**THE PROBLEM:** Only the lines of the data holding the string "True" need to be returned.

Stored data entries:
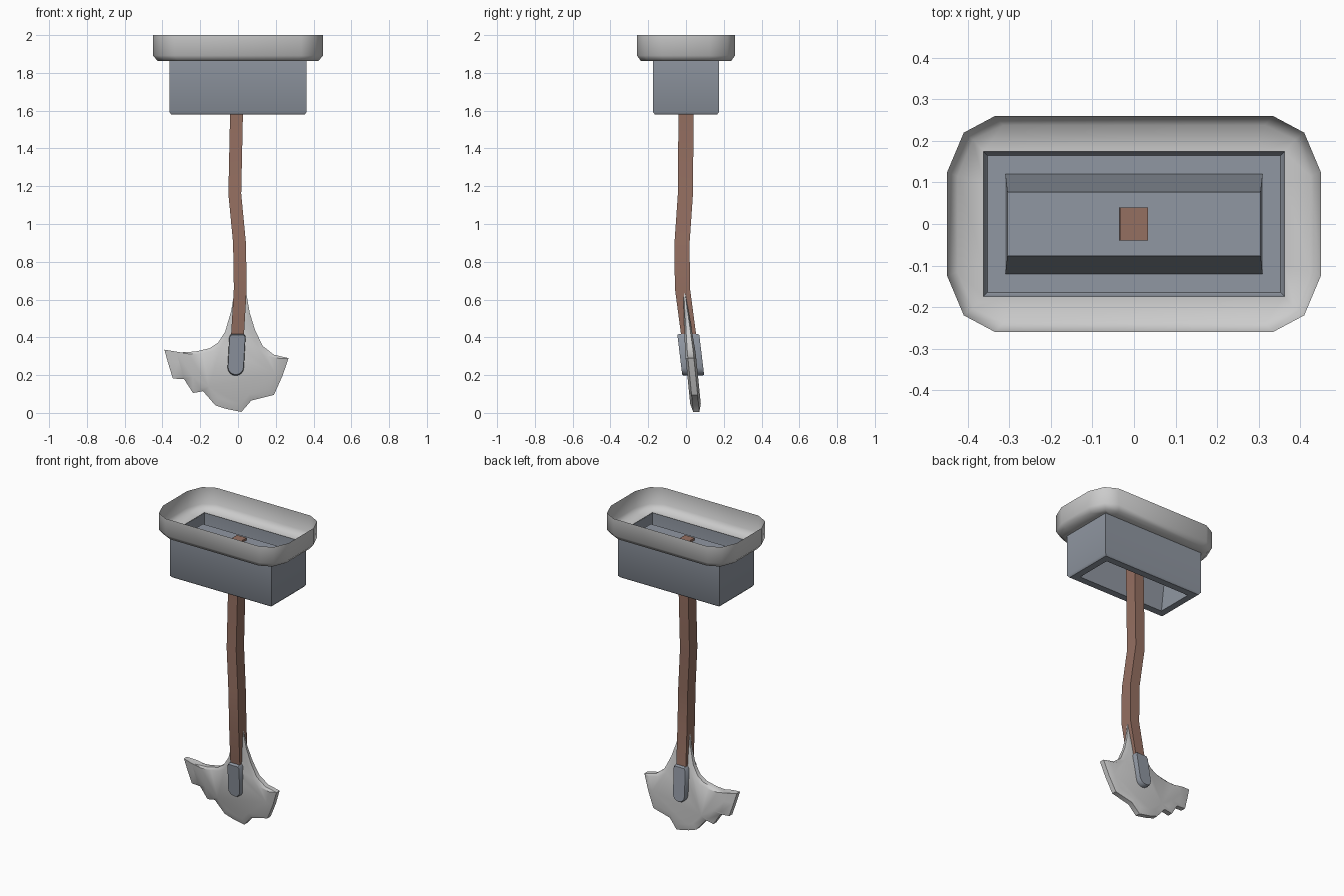
import bpy, bmesh, math
from mathutils import Vector

if "Cube" in bpy.data.objects:
    bpy.data.objects.remove(bpy.data.objects["Cube"])


def material(name, rgb):
    m = bpy.data.materials.new(name)
    m.diffuse_color = (*rgb, 1)
    m.use_nodes = True
    m.node_tree.nodes["Principled BSDF"].inputs["Base Color"].default_value = m.diffuse_color
    return m


iron = material("dark_iron", (0.28, 0.31, 0.36))
wood = material("brown_wood", (0.30, 0.16, 0.12))


def loft(name, rings, caps=(True, True), mat=None, angle=35):
    """Bridge rings that share a point count, optionally capping both ends."""
    bm = bmesh.new()
    loops = [[bm.verts.new(p) for p in ring] for ring in rings]
    n = len(loops[0])
    for a, b in zip(loops, loops[1:]):
        for i in range(n):
            j = (i + 1) % n
            bm.faces.new((a[i], a[j], b[j], b[i]))
    if caps[0]:
        bm.faces.new(loops[0][::-1])
    if caps[1]:
        bm.faces.new(loops[-1])
    bmesh.ops.recalc_face_normals(bm, faces=bm.faces)
    me = bpy.data.meshes.new(name)
    bm.to_mesh(me)
    bm.free()
    ob = bpy.data.objects.new(name, me)
    bpy.context.collection.objects.link(ob)
    if mat:
        me.materials.append(mat)
    bpy.ops.object.select_all(action='DESELECT')
    ob.select_set(True)
    bpy.context.view_layer.objects.active = ob
    bpy.ops.object.shade_smooth_by_angle(angle=math.radians(angle))
    return ob


def mirrored(corner, z):
    """Ring from one quadrant's corner points, listed from the x side to the y side."""
    q1 = list(corner)
    q2 = [(-x, y) for x, y in reversed(q1)]
    half = q1 + q2
    return [(x, y, z) for x, y in half + [(-x, -y) for x, y in half]]


def rect(hx, hy, z, cx=0, cy=0):
    return [(cx + sx * hx, cy + sy * hy, z)
            for sx, sy in ((1, -1), (1, 1), (-1, 1), (-1, -1))]


# Ceiling collar: open thin tray with clipped corners
outer = [(0.45, 0.125), (0.41, 0.22), (0.335, 0.26)]
lower = [(0.425, 0.115), (0.388, 0.203), (0.315, 0.238)]
inner = [(0.362, 0.1), (0.362, 0.175), (0.3, 0.175)]
loft("ceiling_collar",
     [mirrored(outer, 2.0), mirrored(outer, 1.892),
      mirrored(lower, 1.862), mirrored(inner, 1.862)],
     caps=(False, False), angle=50)

# Housing: open-topped box with a recessed slot underneath
loft("slot_housing",
     [rect(0.363, 0.175, 1.865), rect(0.363, 0.175, 1.592),
      rect(0.353, 0.165, 1.58), rect(0.31, 0.12, 1.58),
      rect(0.305, 0.077, 1.845)],
     caps=(False, True), mat=iron, angle=50)

# Crooked wooden shaft: x, y, z, half widths
path = [(0, 0, 1.86, 0.034, 0.04), (-0.008, 0, 1.58, 0.034, 0.04),
        (-0.017, -0.003, 1.16, 0.034, 0.04), (0.008, -0.021, 0.9, 0.034, 0.04),
        (0.012, -0.019, 0.66, 0.034, 0.04), (-0.002, 0.013, 0.42, 0.034, 0.04),
        (-0.01, 0.03, 0.27, 0.034, 0.04)]
loft("wooden_shaft", [rect(hx, hy, z, x, y) for x, y, z, hx, hy in path], mat=wood)

# Chipped blade: two spikes flank the shaft; the faces swell toward the middle
outline = [(-0.39, 0.335), (-0.372, 0.27), (-0.345, 0.182), (-0.285, 0.178),
           (-0.238, 0.105), (-0.185, 0.115), (-0.12, 0.04), (-0.065, 0.022),
           (0.018, 0.005), (0.07, 0.065), (0.19, 0.095), (0.235, 0.195),
           (0.268, 0.29), (0.19, 0.308), (0.13, 0.355), (0.09, 0.44),
           (0.062, 0.53), (0.044, 0.635), (0.01, 0.5), (-0.02, 0.635),
           (-0.036, 0.54), (-0.068, 0.43), (-0.105, 0.372), (-0.15, 0.342),
           (-0.225, 0.325), (-0.31, 0.32), (-0.35, 0.328)]
centre = Vector((0, 0.27))


def blade_ring(scale, half):
    ring = []
    for p in outline:
        x, z = centre + (Vector(p) - centre) * scale
        t = half * min(1, (0.72 - z) / 0.4)
        ring.append((x, 0.055 - 0.1 * z + t, z))
    return ring


loft("chipped_blade",
     [blade_ring(0.84, -0.028), blade_ring(1, -0.016),
      blade_ring(1, 0.016), blade_ring(0.84, 0.028)], angle=40)

# Blade socket: tapering strap with a rounded foot, tilted with the blade
foot = [(-0.012 + 0.043 * math.cos(a), 0.24 + 0.043 * math.sin(a))
        for a in (math.pi + math.pi * i / 8 for i in range(9))]
strap = foot + [(0.04, 0.405), (0.032, 0.418), (-0.036, 0.418), (-0.046, 0.405)]
mid = Vector((-0.008, 0.31))


def strap_ring(scale, offset):
    pts = [mid + (Vector(p) - mid) * scale for p in strap]
    return [(x, 0.062 - 0.12 * z + offset, z) for x, z in pts]


loft("blade_socket",
     [strap_ring(0.95, -0.058), strap_ring(1, -0.05),
      strap_ring(1, 0.05), strap_ring(0.95, 0.058)], mat=iron, angle=40)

**RESULT OF THIS EXERCISE:**
    m.use_nodes = True
def loft(name, rings, caps=(True, True), mat=None, angle=35):
    ob.select_set(True)
     caps=(False, True), mat=iron, angle=50)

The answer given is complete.